Data excerpts:
################
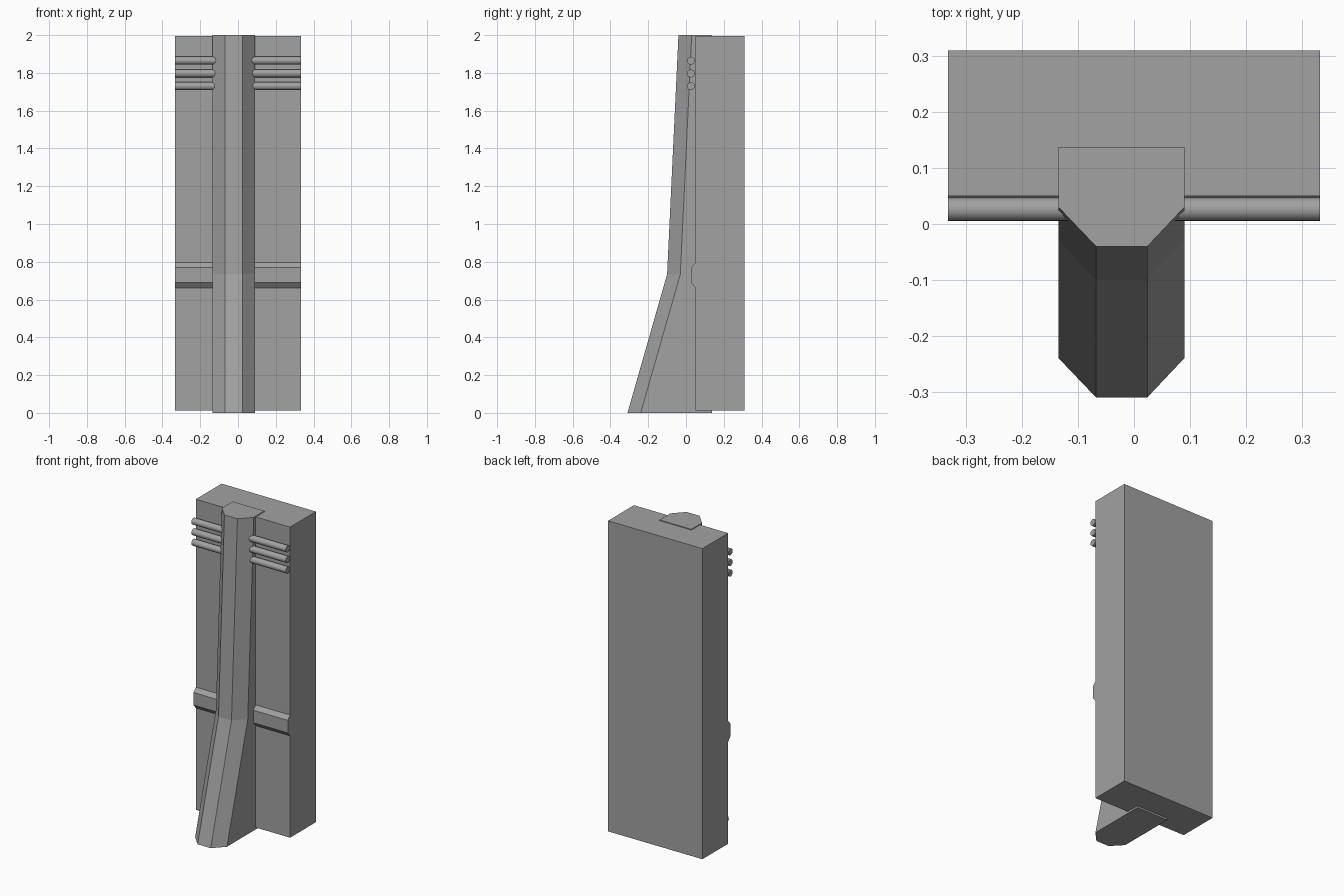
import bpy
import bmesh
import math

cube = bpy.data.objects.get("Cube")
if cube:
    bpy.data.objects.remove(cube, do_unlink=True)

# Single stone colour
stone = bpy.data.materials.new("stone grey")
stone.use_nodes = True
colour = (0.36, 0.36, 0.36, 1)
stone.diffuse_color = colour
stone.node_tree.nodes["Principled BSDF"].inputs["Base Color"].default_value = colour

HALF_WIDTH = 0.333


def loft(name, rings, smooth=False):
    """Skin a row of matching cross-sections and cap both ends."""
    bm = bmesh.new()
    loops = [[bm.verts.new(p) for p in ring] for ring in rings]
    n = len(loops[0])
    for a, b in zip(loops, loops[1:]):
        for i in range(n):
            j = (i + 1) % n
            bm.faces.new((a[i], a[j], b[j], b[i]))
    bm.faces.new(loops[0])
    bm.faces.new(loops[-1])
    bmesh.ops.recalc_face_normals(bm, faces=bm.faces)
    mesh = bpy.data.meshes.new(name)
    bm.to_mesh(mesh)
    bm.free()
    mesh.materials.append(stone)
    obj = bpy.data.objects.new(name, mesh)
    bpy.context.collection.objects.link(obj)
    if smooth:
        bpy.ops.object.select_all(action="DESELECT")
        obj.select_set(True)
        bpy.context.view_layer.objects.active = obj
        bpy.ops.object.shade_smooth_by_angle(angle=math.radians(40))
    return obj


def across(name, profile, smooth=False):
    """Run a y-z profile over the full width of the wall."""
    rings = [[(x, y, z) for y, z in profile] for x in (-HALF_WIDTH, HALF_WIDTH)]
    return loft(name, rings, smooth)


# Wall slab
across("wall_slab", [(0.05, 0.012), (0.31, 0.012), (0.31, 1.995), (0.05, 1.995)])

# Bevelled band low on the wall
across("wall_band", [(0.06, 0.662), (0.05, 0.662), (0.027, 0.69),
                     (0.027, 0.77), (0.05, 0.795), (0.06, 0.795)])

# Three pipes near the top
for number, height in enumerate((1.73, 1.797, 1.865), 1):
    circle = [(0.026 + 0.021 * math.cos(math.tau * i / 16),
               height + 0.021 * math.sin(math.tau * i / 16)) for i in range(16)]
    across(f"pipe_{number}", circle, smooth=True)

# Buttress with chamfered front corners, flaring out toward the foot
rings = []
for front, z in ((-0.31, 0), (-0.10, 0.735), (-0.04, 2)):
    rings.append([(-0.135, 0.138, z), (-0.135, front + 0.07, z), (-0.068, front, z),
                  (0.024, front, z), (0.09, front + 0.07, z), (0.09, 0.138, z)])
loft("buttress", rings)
################
Assigned task: The entries are to be written out again exactly, without their pictures.

Solution:
import bpy
import bmesh
import math

cube = bpy.data.objects.get("Cube")
if cube:
    bpy.data.objects.remove(cube, do_unlink=True)

# Single stone colour
stone = bpy.data.materials.new("stone grey")
stone.use_nodes = True
colour = (0.36, 0.36, 0.36, 1)
stone.diffuse_color = colour
stone.node_tree.nodes["Principled BSDF"].inputs["Base Color"].default_value = colour

HALF_WIDTH = 0.333


def loft(name, rings, smooth=False):
    """Skin a row of matching cross-sections and cap both ends."""
    bm = bmesh.new()
    loops = [[bm.verts.new(p) for p in ring] for ring in rings]
    n = len(loops[0])
    for a, b in zip(loops, loops[1:]):
        for i in range(n):
            j = (i + 1) % n
            bm.faces.new((a[i], a[j], b[j], b[i]))
    bm.faces.new(loops[0])
    bm.faces.new(loops[-1])
    bmesh.ops.recalc_face_normals(bm, faces=bm.faces)
    mesh = bpy.data.meshes.new(name)
    bm.to_mesh(mesh)
    bm.free()
    mesh.materials.append(stone)
    obj = bpy.data.objects.new(name, mesh)
    bpy.context.collection.objects.link(obj)
    if smooth:
        bpy.ops.object.select_all(action="DESELECT")
        obj.select_set(True)
        bpy.context.view_layer.objects.active = obj
        bpy.ops.object.shade_smooth_by_angle(angle=math.radians(40))
    return obj


def across(name, profile, smooth=False):
    """Run a y-z profile over the full width of the wall."""
    rings = [[(x, y, z) for y, z in profile] for x in (-HALF_WIDTH, HALF_WIDTH)]
    return loft(name, rings, smooth)


# Wall slab
across("wall_slab", [(0.05, 0.012), (0.31, 0.012), (0.31, 1.995), (0.05, 1.995)])

# Bevelled band low on the wall
across("wall_band", [(0.06, 0.662), (0.05, 0.662), (0.027, 0.69),
                     (0.027, 0.77), (0.05, 0.795), (0.06, 0.795)])

# Three pipes near the top
for number, height in enumerate((1.73, 1.797, 1.865), 1):
    circle = [(0.026 + 0.021 * math.cos(math.tau * i / 16),
               height + 0.021 * math.sin(math.tau * i / 16)) for i in range(16)]
    across(f"pipe_{number}", circle, smooth=True)

# Buttress with chamfered front corners, flaring out toward the foot
rings = []
for front, z in ((-0.31, 0), (-0.10, 0.735), (-0.04, 2)):
    rings.append([(-0.135, 0.138, z), (-0.135, front + 0.07, z), (-0.068, front, z),
                  (0.024, front, z), (0.09, front + 0.07, z), (0.09, 0.138, z)])
loft("buttress", rings)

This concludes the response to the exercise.